This transition did not reflect a new artistic flavour, but rather came from the shift from pagan to Christian society. The Normans were the descendants of the Scandinavian Norsemen who raided the European coastal settlements at the outset of the 8th century. Despite the Norman’s conversion to Christianity and their adoption of Frankish customs, the Normans retained many of the traits of their Germanic ancestors and way of life.
It is in this period that Ewart Oakeshott’s typology begins to track and define the evolution of the medieval sword. Type X, the first type in Oakeshott’s typology, represents the transitional design that links the previous style of longsword to the medieval designs. The Norman sword, sometimes referred to as the crusader sword, typically classified as a type Xa or type XI, had slightly evolved from a type X. Having a narrower fuller and slightly sender blade, the medieval sword of the 11th Century was still largely a slashing weapon, as its’ earlier counterpart. It was not until the end of the 12th century that we see a more defined tip, transforming the medieval sword into a thrusting weapon.

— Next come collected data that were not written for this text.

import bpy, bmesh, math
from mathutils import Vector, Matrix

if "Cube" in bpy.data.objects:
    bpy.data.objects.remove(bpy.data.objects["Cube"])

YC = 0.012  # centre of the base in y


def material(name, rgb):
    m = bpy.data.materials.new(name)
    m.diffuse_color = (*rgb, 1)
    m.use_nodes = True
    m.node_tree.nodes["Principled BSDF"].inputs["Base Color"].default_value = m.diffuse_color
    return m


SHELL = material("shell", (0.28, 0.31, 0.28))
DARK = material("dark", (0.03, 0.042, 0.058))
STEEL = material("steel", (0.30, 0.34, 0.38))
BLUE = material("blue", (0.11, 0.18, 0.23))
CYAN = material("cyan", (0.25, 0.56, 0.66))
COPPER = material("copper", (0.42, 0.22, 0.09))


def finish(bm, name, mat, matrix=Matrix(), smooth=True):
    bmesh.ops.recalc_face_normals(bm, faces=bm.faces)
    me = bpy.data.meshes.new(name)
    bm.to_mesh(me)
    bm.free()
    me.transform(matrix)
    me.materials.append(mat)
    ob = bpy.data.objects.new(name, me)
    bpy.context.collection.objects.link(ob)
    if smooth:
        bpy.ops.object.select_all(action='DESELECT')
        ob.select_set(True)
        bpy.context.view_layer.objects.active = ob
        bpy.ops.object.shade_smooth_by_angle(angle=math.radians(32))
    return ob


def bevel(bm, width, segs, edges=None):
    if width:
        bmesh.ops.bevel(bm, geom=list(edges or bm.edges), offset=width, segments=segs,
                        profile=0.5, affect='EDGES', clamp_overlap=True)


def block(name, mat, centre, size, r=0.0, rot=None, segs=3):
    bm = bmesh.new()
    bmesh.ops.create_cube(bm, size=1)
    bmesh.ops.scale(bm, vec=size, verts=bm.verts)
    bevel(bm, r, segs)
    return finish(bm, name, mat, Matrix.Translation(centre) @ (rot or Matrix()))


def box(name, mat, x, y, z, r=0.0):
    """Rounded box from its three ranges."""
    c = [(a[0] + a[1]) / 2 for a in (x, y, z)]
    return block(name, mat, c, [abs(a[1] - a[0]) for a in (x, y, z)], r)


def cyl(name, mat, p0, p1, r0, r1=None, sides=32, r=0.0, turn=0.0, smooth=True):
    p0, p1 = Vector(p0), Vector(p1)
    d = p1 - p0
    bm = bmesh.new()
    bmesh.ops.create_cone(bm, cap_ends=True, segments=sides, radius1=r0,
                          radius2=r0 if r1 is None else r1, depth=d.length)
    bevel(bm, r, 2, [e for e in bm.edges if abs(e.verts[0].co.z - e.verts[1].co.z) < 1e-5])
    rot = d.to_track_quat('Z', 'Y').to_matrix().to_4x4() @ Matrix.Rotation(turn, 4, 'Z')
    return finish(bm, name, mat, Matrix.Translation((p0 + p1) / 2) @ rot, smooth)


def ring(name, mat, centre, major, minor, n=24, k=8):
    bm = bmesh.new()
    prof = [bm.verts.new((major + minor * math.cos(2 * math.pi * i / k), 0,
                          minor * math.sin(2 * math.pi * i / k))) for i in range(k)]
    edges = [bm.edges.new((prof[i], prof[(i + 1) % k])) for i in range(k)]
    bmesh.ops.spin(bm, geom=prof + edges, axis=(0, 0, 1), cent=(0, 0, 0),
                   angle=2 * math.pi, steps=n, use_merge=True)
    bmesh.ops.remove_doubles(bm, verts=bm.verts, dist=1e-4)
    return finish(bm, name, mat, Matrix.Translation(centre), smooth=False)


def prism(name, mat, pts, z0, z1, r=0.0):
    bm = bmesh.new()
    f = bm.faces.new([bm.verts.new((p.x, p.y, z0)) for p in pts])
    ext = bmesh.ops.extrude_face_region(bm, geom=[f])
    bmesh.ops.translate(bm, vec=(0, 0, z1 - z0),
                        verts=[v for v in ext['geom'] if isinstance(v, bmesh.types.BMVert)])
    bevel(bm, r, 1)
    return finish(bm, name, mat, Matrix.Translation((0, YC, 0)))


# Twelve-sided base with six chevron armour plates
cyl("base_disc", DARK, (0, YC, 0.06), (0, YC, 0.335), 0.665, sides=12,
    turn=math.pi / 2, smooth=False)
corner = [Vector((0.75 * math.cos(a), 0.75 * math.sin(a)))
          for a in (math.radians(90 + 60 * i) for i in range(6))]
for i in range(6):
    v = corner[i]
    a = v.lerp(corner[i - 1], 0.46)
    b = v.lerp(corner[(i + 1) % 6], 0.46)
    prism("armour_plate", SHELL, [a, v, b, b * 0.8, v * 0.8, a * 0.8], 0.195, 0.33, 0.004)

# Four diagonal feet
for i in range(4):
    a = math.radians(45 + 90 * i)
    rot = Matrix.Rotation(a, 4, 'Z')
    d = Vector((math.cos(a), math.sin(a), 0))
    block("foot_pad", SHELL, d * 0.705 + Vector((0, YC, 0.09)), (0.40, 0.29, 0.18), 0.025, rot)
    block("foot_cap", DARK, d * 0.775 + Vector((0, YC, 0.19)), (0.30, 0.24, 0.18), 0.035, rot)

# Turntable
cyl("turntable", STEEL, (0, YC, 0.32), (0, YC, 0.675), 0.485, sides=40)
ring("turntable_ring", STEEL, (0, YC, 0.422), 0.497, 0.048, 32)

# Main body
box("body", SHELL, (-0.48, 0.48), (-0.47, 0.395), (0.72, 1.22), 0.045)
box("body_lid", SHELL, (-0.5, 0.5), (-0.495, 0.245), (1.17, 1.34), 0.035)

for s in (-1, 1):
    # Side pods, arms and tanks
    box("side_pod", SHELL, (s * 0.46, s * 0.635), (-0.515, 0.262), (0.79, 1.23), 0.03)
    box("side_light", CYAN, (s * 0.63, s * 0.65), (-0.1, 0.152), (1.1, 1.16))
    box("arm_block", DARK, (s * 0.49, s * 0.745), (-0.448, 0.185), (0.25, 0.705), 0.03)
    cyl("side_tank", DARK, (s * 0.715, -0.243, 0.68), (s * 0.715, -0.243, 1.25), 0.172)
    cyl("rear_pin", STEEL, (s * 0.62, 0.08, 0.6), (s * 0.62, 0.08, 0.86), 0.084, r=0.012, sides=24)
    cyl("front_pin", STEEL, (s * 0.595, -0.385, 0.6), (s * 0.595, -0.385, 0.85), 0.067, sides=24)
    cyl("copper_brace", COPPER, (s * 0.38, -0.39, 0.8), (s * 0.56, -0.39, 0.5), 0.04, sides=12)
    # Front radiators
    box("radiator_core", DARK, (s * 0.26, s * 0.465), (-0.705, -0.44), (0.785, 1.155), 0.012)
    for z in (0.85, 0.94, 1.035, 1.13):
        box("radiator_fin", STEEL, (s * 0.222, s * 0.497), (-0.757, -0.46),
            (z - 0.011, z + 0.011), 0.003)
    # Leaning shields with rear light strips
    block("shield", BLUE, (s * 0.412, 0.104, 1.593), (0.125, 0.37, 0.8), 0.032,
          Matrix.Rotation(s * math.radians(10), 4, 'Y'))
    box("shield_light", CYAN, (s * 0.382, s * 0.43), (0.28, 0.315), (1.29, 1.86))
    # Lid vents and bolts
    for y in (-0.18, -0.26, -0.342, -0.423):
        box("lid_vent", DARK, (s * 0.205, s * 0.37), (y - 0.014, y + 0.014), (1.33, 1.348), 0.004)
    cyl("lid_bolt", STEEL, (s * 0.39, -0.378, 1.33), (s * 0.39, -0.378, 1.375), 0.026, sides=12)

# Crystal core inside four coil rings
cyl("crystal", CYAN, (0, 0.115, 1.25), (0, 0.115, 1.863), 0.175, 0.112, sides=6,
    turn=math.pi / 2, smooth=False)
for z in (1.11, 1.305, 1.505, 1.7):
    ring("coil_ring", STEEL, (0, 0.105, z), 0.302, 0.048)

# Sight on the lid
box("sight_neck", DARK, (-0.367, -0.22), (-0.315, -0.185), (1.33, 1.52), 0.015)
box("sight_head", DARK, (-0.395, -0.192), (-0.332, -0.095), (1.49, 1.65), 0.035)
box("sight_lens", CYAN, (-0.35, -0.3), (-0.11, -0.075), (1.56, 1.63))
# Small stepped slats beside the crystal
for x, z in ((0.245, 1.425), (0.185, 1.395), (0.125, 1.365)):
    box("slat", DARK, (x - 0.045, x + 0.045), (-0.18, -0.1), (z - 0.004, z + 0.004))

While the blade transitioned into a slightly more tapered and pointed tipped weapon, the cross guard and pommel were the main transitional changes. While the accentuated tip came from years of first-hand combat experience, necessitating a more functional tip for thrusting, the guard emerged as a change in religious beliefs (evocative of the Christian cross). The amalgamation of both transitions resulted in a lighter, more versatile weapon that allowed both slashing and thrusting during close quarter combat. The transitional crucifix guard turned out to be a defensive advantage over the Norman sword’s predecessor, the Spatha. Not only did the longer quillons of the sword provided better blocking capabilities, it also provided the fighter a blunt stabbing weapon in the trenches of close quarter combat. The Norman sword’s longer guard therefore proved more effective for both defensive and offensive functions.
The crusader sword (Type Xa) may have had a relatively conservative geometry, it nevertheless introduced a better balance and was more graceful in form. While generally, the same proportions as their earlier counterpart, the swords of the 11th c had more tapered narrowing blades making them easier to wield. This transition was not only due to the changing fighting techniques, from slashing to thrusting, but also due to the advent of heavier armour and cavalry.
The Norman Sword is finely engineered for the most discriminating collector. Designed for actual medieval combat, our staff conceived the Norman sword with a responsive, well balanced and resilient core. The hand-crafted blade, wheel pommel and guard have been designed from originals, conserving the authenticity and “feel” of the originals. The Norman sword is not just a reproduction: it is a recreation of one of the most important swords of human history.
Customer feedback about the Norman battle ready Sword:
“Dear Eyal, Just want to thank you for the sword and dagger. Package arrived yesterday and the sword far exceeded my expectations – it is perfect and the scabbard and belt are also very nice and well done. Thanks again and let me wish you good luck in your work and many satisfied customers (and I am definitely one of them!)”
~ Martin Bohaty, Czech Republic
“I received my sword yesterday and I had to tell you how impressed I am !! It is everything I could hope for and more. Thanks for providing such a magnificent piece at an affordable price”.
– Scott M. Florence Colorado.
Hi, just wanted to let you know that I just picked up my Norman sword today and just finished unpacking it and all I can say is, I`m impressed…beautiful sword, what a nice piece!!! Thanks a lot.”
– Ben, USA